The Foundation for Individual Rights in Education (FIRE) has published its 2016 ratings of free speech in U.S. college campuses. Despite all the publicity given “safe spaces” and microagressions,” formal campus speech policies are getting somewhat less restrictive nationally, FIRE reports. Three Virginia universities stand among a small minority of institutions that do not threaten free speech. The rest are problematic.
Red Light (policies that clearly restrict free speech):
Norfolk State University
Yellow Light (policies that can be interpreted as restricting free speech):
Christopher Newport University
James Madison University
Mary Washington University
Old Dominion University
Virginia State University
Green Light (policies do not seriously threaten free speech):
College of William & Mary
George Mason University
University of Virginia
While some universities are shifting away from restrictive speech codes, many have begun implementing “bias reporting” systems that encourage students to report one one another, and faculty members, whenever they subjectively perceive that someone’s speech or expression is biased. The FIRE report gave Longwood as an example:
There are currently no comments highlighted.
Bias response systems, adopted by hundreds of institutions across the country, solicit reports of bias, which most universities explicitly define to encompass speech protected by the First Amendment. In some cases, the university realizes that it cannot impose speech codes, yet does so under the guise of providing “education” to offending speakers—through administrators.
Longwood University in Virginia, for example, recognized that “courts have not upheld … overly broad” speech codes. Instead, Longwood created a bias response system with a broad definition of bias: “a tendency or inclination; irrational preference or behavior that prevents unprejudiced consideration of people, events, or situations”—including “political or social affiliation.”

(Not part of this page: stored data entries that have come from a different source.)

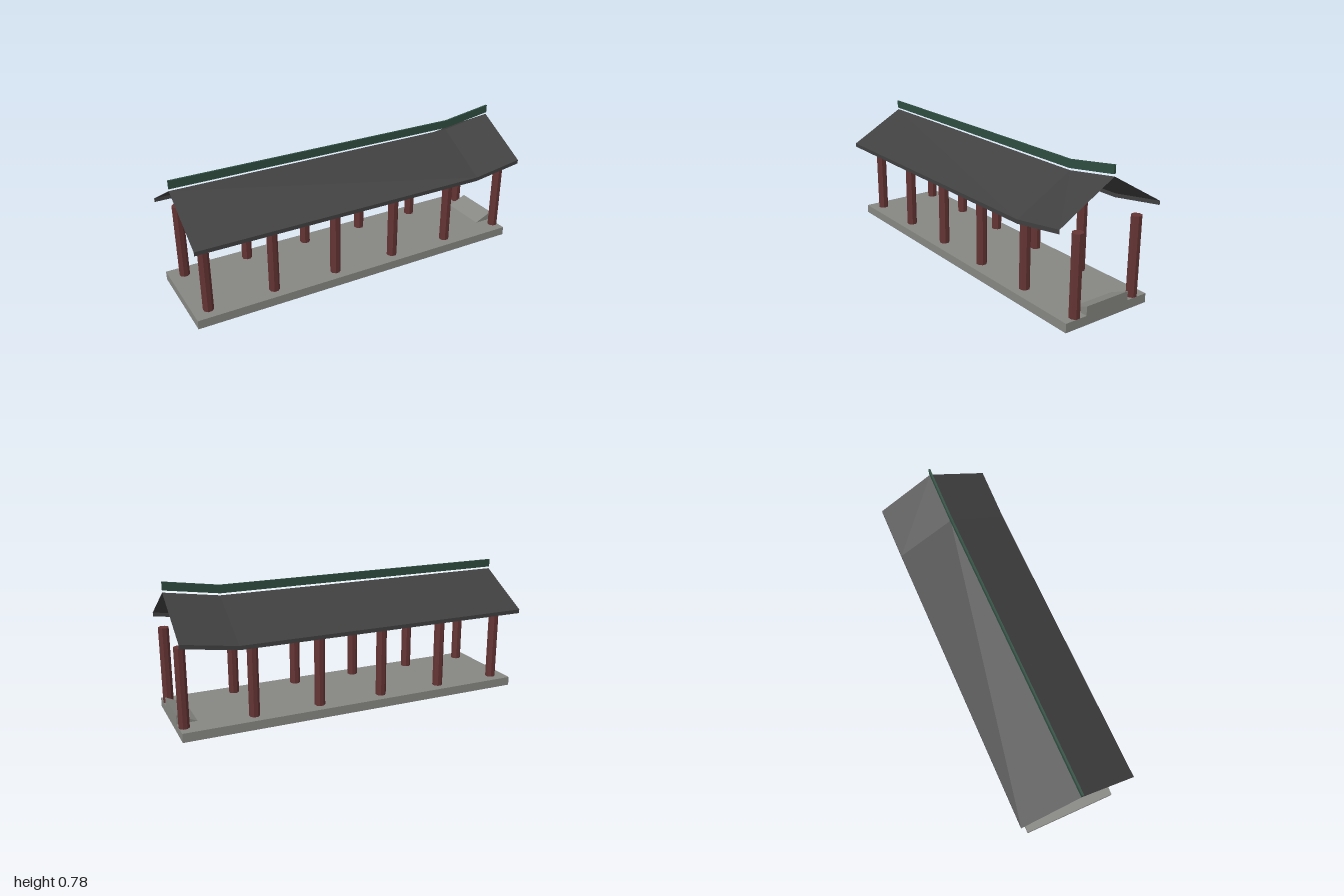
import * as THREE from 'three';

const roofMat = new THREE.MeshStandardMaterial({ name: 'charcoal tile', color: 0x404040, side: THREE.DoubleSide });
const ridgeMat = new THREE.MeshStandardMaterial({ name: 'dark green ridge', color: 0x2f4d40 });
const woodMat = new THREE.MeshStandardMaterial({ name: 'dark red timber', color: 0x653434 });
const stoneMat = new THREE.MeshStandardMaterial({ name: 'grey stone', color: 0x868682 });

const BEND = 0.7, RISE = 0.045, ZC = -0.003;

function add(parent, name, geometry, material, x = 0, y = 0, z = 0) {
  const mesh = new THREE.Mesh(geometry, material);
  mesh.name = name;
  mesh.position.set(x, y, z);
  parent.add(mesh);
  return mesh;
}

// Extrude a side profile in x/y across z, centred on z = 0
function slab(points, width) {
  const shape = new THREE.Shape(points.map(([x, y]) => new THREE.Vector2(x, y)));
  return new THREE.ExtrudeGeometry(shape, { depth: width, bevelEnabled: false }).translate(0, 0, -width / 2);
}

// Thin roof sheet for one side: slope from ridge to eave, then a short drop
function roofSheet(side) {
  const stations = [[-1, 0], [BEND, 0], [1, RISE]];
  const rows = [[0.675, 0], [0.49, 0.325], [0.468, 0.325]];
  const pos = [];
  const put = (s, r) => pos.push(s[0], r[0] + s[1], r[1] * side);
  for (let i = 0; i < 2; i++) {
    for (let j = 0; j < 2; j++) {
      const [a, b] = side > 0 ? [stations[i], stations[i + 1]] : [stations[i + 1], stations[i]];
      const [up, low] = [rows[j], rows[j + 1]];
      put(a, up); put(a, low); put(b, low);
      put(a, up); put(b, low); put(b, up);
    }
  }
  const g = new THREE.BufferGeometry();
  g.setAttribute('position', new THREE.Float32BufferAttribute(pos, 3));
  g.computeVertexNormals();
  return g;
}

export function createModel() {
  const model = new THREE.Group();
  model.name = 'coveredWalkway';

  // Floor with a short ramp up at the raised end
  add(model, 'floor', new THREE.BoxGeometry(2, 0.05, 0.535), stoneMat, 0, 0.025, ZC);
  add(model, 'endRamp', slab([[0.89, 0.05], [1, 0.05], [1, 0.1]], 0.275), stoneMat, 0, 0, ZC);

  // Two rows of eight-sided posts
  const posts = new THREE.Group();
  posts.name = 'posts';
  model.add(posts);
  const postGeo = new THREE.CylinderGeometry(0.0292, 0.0292, 0.433, 8)
    .rotateY(Math.PI / 8).toNonIndexed();
  postGeo.computeVertexNormals();
  for (let i = 0; i < 6; i++) {
    for (const side of [1, -1]) {
      add(posts, 'post', postGeo, woodMat, -0.915 + i * 0.3776, 0.2665, ZC + side * 0.192);
    }
  }

  // Roof slopes and the ridge board floating just above them
  add(model, 'frontRoof', roofSheet(1), roofMat);
  add(model, 'backRoof', roofSheet(-1), roofMat);
  const low = 0.687, high = 0.732;
  add(model, 'ridgeBoard', slab([
    [-1, low], [BEND, low], [1, low + RISE],
    [1, high + RISE], [BEND, high], [-1, high],
  ], 0.011), ridgeMat);

  return model;
}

In an attempt to avoid the problem of unconstitutionality that Longwood recognizes, the policy provides that while “specific prohibitions” related to bias may be constitutionally problematic, the university will “include appropriate education sanctions when a student is found responsible.” Moreover, the policy leaves open the possibility that bias incidents could be subject to more severe sanctions under the university’s conduct policies, noting that bias incidents “may fall under the ‘Abuse to Persons’ violation” of Longwood’s conduct code.